With money for the EA Sports Cup, the FAI Cup, Uefa Fair Play payments and €1.15m for European qualification added on, the FAI say that the total pot for the 2016 domestic season which kicks off on March 4 will be close to €1.75m.
The increase in the league prize fund — the detailed breakdown of which will be released next week — is actually, in large part, the result of a commercial deal which the FAI originally announced in December.
“It’s from the ‘Trackchamp’ deal and we’ve put some more money into it to bring it up to the figures we gave you there”, said Fran Gavin after the official new season launch at the Aviva Stadium yesterday.
On the background to the first increase in the prize fund since 2011, Gavin said: “The whole country was in a recession. Across the board, people lost their jobs so we did our best to maintain [the prize money] at a fair level. Obviously the clubs would like more money, that’s the nature of the business.
“We are conscious of that. And we are open to increasing the prize fund. But it does not always have to be in prize money; it can be in other areas such as community development. Or maybe both, that’s what we’d like to develop,” he says.
Though last year’s Conroy Report into the league recommended that structural changes be introduced this season, Gavin said the rate of progress of discussions with the clubs means any major changes which might be agreed will take longer to implement.
“It’s at a pace that the clubs are comfortable with and we are comfortable with,” said Gavin. “We will look to have announcements for changes for the 2017 season and the restructure would obviously happen for 2018, if it’s the case that there is a restructuring. That’s the timeframe.”
Meanwhile, speaking at yesterday’s launch, Republic of Ireland manager Martin O’Neill noted that, of the 25 players he used in the European Championship qualifying came, nine originally came from the League of Ireland.
“That should be a big boost to young players coming through,” he said.
O’Neill also said that. in concentrating on the qualifying campaign, he didn’t get to as many League of Ireland matches as he would have liked.
“My main objective was to try and qualify for the Euros and so, rather selfishly, I thought that most of the players that I would be choosing would be probably playing in England.
“Therefore, I’ve gone to some games here but not as many as I probably should be attending, but I feel now with qualification (secured) I could try to get to some of the games, particularly if I am pointed in a direction,” he said.
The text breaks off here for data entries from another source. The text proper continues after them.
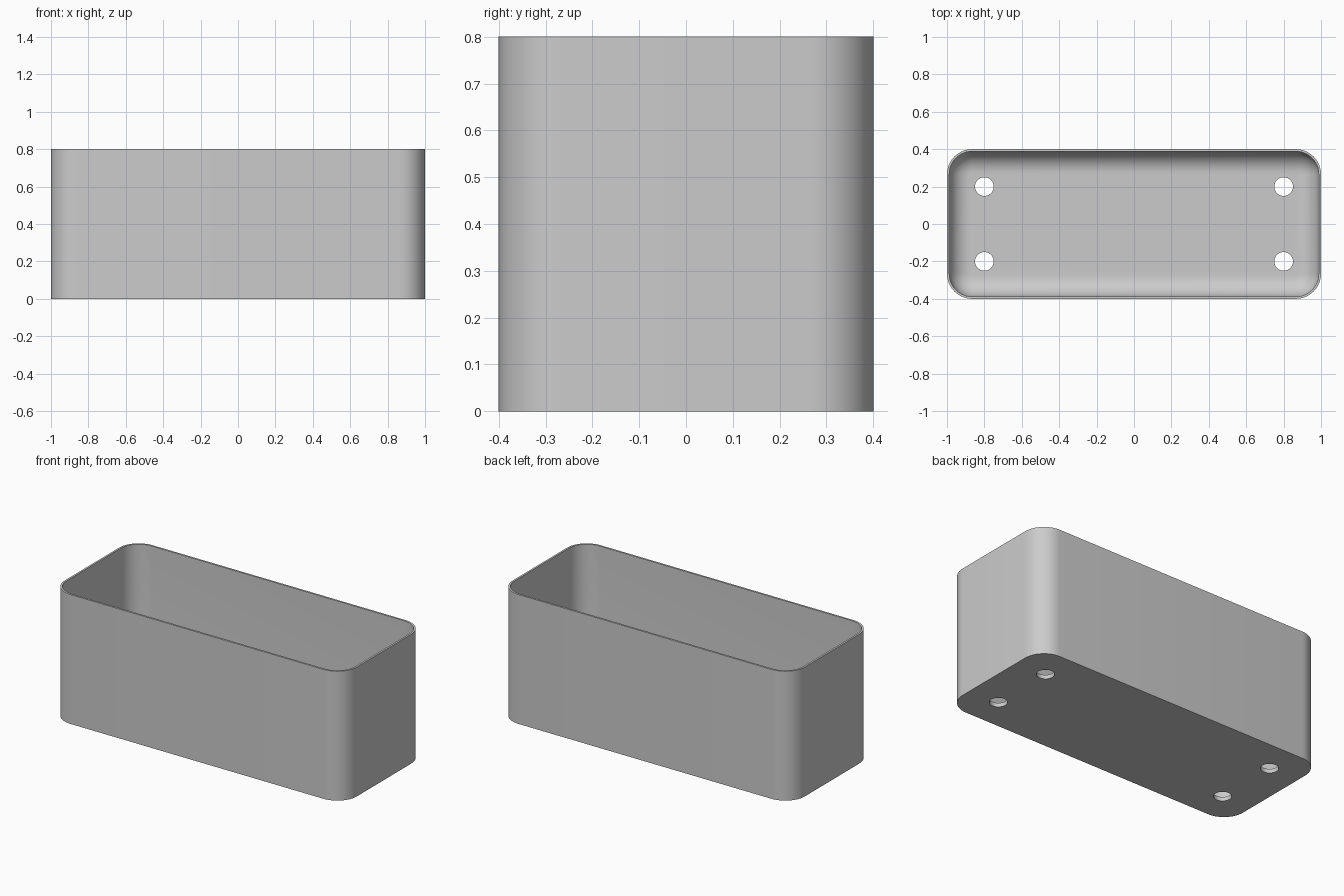
import bpy, bmesh, math

cube = bpy.data.objects.get("Cube")
if cube:
    bpy.data.objects.remove(cube, do_unlink=True)

HALF_X, HALF_Y, HEIGHT = 1.0, 0.4, 0.8
CORNER, WALL, FLOOR, FILLET = 0.135, 0.012, 0.025, 0.115
STEPS = 12

grey = bpy.data.materials.new("grey")
grey.use_nodes = True
colour = (0.6, 0.6, 0.6, 1)
grey.diffuse_color = colour
grey.node_tree.nodes["Principled BSDF"].inputs["Base Color"].default_value = colour


def ring(bm, inset, z):
    """Rounded rectangle, pulled in from the outline by inset."""
    r = CORNER - inset
    verts = []
    for q, (sx, sy) in enumerate([(1, 1), (-1, 1), (-1, -1), (1, -1)]):
        for i in range(STEPS + 1):
            a = (q + i / STEPS) * math.pi / 2
            verts.append(bm.verts.new((sx * (HALF_X - CORNER) + r * math.cos(a),
                                       sy * (HALF_Y - CORNER) + r * math.sin(a), z)))
    return verts


# Section from the outer base, over the rim and down the filleted inside
section = [(0, 0), (0, HEIGHT), (WALL, HEIGHT)]
for i in range(STEPS + 1):
    a = i / STEPS * math.pi / 2
    section.append((WALL + FILLET * (1 - math.cos(a)),
                    FLOOR + FILLET * (1 - math.sin(a))))

bm = bmesh.new()
rings = [ring(bm, inset, z) for inset, z in section]
for low, high in zip(rings, rings[1:]):
    for i in range(len(low)):
        j = (i + 1) % len(low)
        bm.faces.new((low[i], low[j], high[j], high[i]))
bm.faces.new(rings[0][::-1])
bm.faces.new(rings[-1])
bmesh.ops.recalc_face_normals(bm, faces=bm.faces)
mesh = bpy.data.meshes.new("planter_box")
bm.to_mesh(mesh)
bm.free()
mesh.materials.append(grey)
box = bpy.data.objects.new("planter_box", mesh)
bpy.context.collection.objects.link(box)

# Four drain holes through the floor
for x in (-0.8, 0.8):
    for y in (-0.2, 0.2):
        bpy.ops.mesh.primitive_cylinder_add(vertices=32, radius=0.05, depth=0.2,
                                            location=(x, y, 0))
        cutter = bpy.context.object
        cutter.name = "drain_hole_cutter"
        cutter.data.materials.append(grey)
        cut = box.modifiers.new("drain_hole", "BOOLEAN")
        cut.operation = "DIFFERENCE"
        cut.solver = "EXACT"
        cut.object = cutter
        bpy.ops.object.select_all(action="DESELECT")
        box.select_set(True)
        bpy.context.view_layer.objects.active = box
        bpy.ops.object.modifier_apply(modifier=cut.name)
        bpy.data.objects.remove(cutter, do_unlink=True)

bpy.ops.object.shade_smooth_by_angle(angle=math.radians(30))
O’Neill also said that he would be happy to leave his phone number with Airtricity League managers — “the best judges” he called them — so they could alert him to any players they feel might warrant his attention.